(g) In an evidentiary hearing or trial in which custody orders are sought and where there has been an allegation of domestic violence, the court shall make a determination as to whether this section applies prior to issuing a custody order, unless the court finds that a continuance is necessary to determine whether this section applies, in which case the court may issue a temporary custody order for a reasonable period of time, provided the order complies with Sections 3011 and 3020.
(h) In a custody or restraining order proceeding in which a party has alleged that the other party has perpetrated domestic violence in accordance with the terms of this section, the court shall inform the parties of the existence of this section and shall give them a copy of this section prior to custody mediation in the case.

SEC. 2.

 Section 3201 of the Family Code is amended to read:

3201.
 Any supervised visitation maintained or imposed by the court shall be administered in accordance with Standard 5.20 of the California Standards of Judicial Administration recommended by the Judicial Council.

SEC. 3.

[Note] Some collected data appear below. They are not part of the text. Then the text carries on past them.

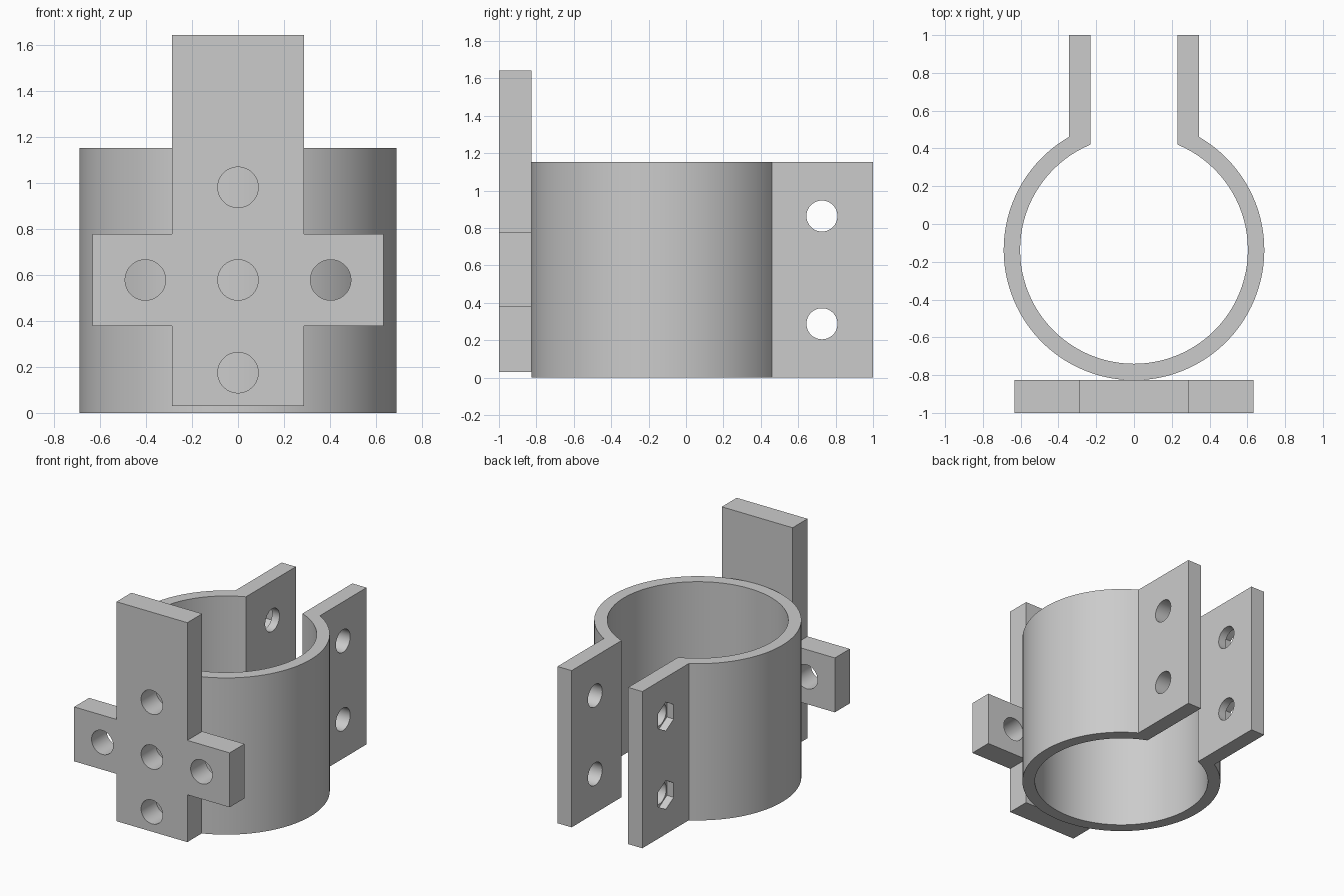
import bpy, bmesh
from math import sin, cos, pi, atan2, sqrt, radians
from mathutils import Matrix, Vector

cube = bpy.data.objects.get("Cube")
if cube:
    bpy.data.objects.remove(cube, do_unlink=True)

grey = bpy.data.materials.new("plain_grey")
grey.use_nodes = True
colour = (0.6, 0.6, 0.6, 1)
grey.diffuse_color = colour
grey.node_tree.nodes["Principled BSDF"].inputs["Base Color"].default_value = colour


def prism(name, outline, depth, matrix=Matrix()):
    """Extrude a flat outline along its local z, then place it."""
    bm = bmesh.new()
    face = bm.faces.new([bm.verts.new((x, y, 0)) for x, y in outline])
    new = bmesh.ops.extrude_face_region(bm, geom=[face])["geom"]
    bmesh.ops.translate(bm, vec=(0, 0, depth),
                        verts=[v for v in new if isinstance(v, bmesh.types.BMVert)])
    bm.transform(matrix)
    bmesh.ops.recalc_face_normals(bm, faces=bm.faces)
    mesh = bpy.data.meshes.new(name)
    bm.to_mesh(mesh)
    bm.free()
    mesh.materials.append(grey)
    obj = bpy.data.objects.new(name, mesh)
    bpy.context.collection.objects.link(obj)
    return obj


def drill(target, centre, axis, radius, length, sides=48):
    """Cut a round or polygonal hole centred on a point."""
    turn = Vector(axis).to_track_quat('Z', 'Y').to_matrix().to_4x4()
    outline = [(radius * sin(2 * pi * i / sides), radius * cos(2 * pi * i / sides))
               for i in range(sides)]
    cutter = prism("cutter", outline, length,
                   Matrix.Translation(centre) @ turn @ Matrix.Translation((0, 0, -length / 2)))
    cutter.hide_render = True
    mod = target.modifiers.new("hole", 'BOOLEAN')
    mod.operation, mod.solver, mod.object = 'DIFFERENCE', 'EXACT', cutter
    bpy.context.view_layer.objects.active = target
    bpy.ops.object.modifier_apply(modifier=mod.name)
    bpy.data.objects.remove(cutter, do_unlink=True)


# Clamp band: open ring running into two parallel tabs
HEIGHT, CENTRE_Y = 1.152, -0.137
R_OUT, R_IN = 0.69, 0.603
TAB_OUT, TAB_IN = 0.345, 0.23
STEPS = 84


def arc(radius, edge_x):
    """Arc from the right tab round the front to the left tab."""
    start = atan2(sqrt(radius ** 2 - edge_x ** 2), edge_x)
    sweep = pi + 2 * start
    return [(radius * cos(start - sweep * i / STEPS),
             CENTRE_Y + radius * sin(start - sweep * i / STEPS)) for i in range(STEPS + 1)]


outline = ([(TAB_OUT, 1)] + arc(R_OUT, TAB_OUT) + [(-TAB_OUT, 1), (-TAB_IN, 1)]
           + arc(R_IN, TAB_IN)[::-1] + [(TAB_IN, 1)])
band = prism("clamp_band", outline, HEIGHT)

# Bolt holes through both tabs, with hexagonal nut pockets on one outer face
for z in (HEIGHT / 4, HEIGHT * 3 / 4):
    drill(band, (0, 0.727, z), (1, 0, 0), 0.083, 1)
    drill(band, (-TAB_OUT, 0.727, z), (1, 0, 0), 0.106, 0.11, 6)

# Cross-shaped mounting plate, upright against the front of the band
W, ARM, LOW, HIGH, BOTTOM, TOP = 0.288, 0.632, 0.378, 0.778, 0.03, 1.643
half = [(W, BOTTOM), (W, LOW), (ARM, LOW), (ARM, HIGH), (W, HIGH), (W, TOP)]
cross = half + [(-x, z) for x, z in reversed(half)]
plate = prism("mounting_plate", cross, 0.173,
              Matrix.Translation((0, -0.827, 0)) @ Matrix.Rotation(pi / 2, 4, 'X'))

# Plate holes on an even pitch
PITCH, MID = 0.403, 0.578
for i, k in ((0, -1), (0, 0), (0, 1), (0, 2), (-1, 0), (1, 0)):
    drill(plate, (i * PITCH, -0.91, MID + k * PITCH), (0, 1, 0), 0.088, 0.4)

# Smooth curved walls, keep corners crisp
for obj in (band, plate):
    bpy.ops.object.select_all(action='DESELECT')
    obj.select_set(True)
    bpy.context.view_layer.objects.active = obj
    bpy.ops.object.shade_smooth_by_angle(angle=radians(20))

 (a) Section 1.1 of this bill incorporates amendments to Section 3044 of the Family Code proposed by both this bill and Senate Bill 320. That section shall only become operative if (1) both bills are enacted and become effective on or before January 1, 2022, (2) each bill amends Section 3044 of the Family Code, and (3) Assembly Bill 1171 is not enacted or as enacted does not amend that section, and (4) this bill is enacted after Senate Bill 320, in which case Sections 1, 1.2 and 1.3 of this bill shall not become operative.
(b) Section 1.2 of this bill incorporates amendments to Section 3044 of the Family Code proposed by both this bill and Assembly Bill 1171. That section shall only become operative if (1) both bills are enacted and become effective on or before January 1, 2022, (2) each bill amends Section 3044 of the Family Code, (3) Senate Bill 320 is not enacted or as enacted does not amend that section, and (4) this bill is enacted after Assembly Bill 1171, in which case Sections 1, 1.1 and 1.3 of this bill shall not become operative.
(c) Section 1.3 of this bill incorporates amendments to Section 3044 of the Family Code proposed by this bill, Senate Bill 320, and Assembly Bill 1171. That section shall only become operative if (1) all three bills are enacted and become effective on or before January 1, 2022, (2) all three bills amend Section 3044 of the Family Code, and (3) this bill is enacted after Senate Bill 320 and Assembly Bill 1171, in which case Sections 1, 1.1 and 1.2 of this bill shall not become operative.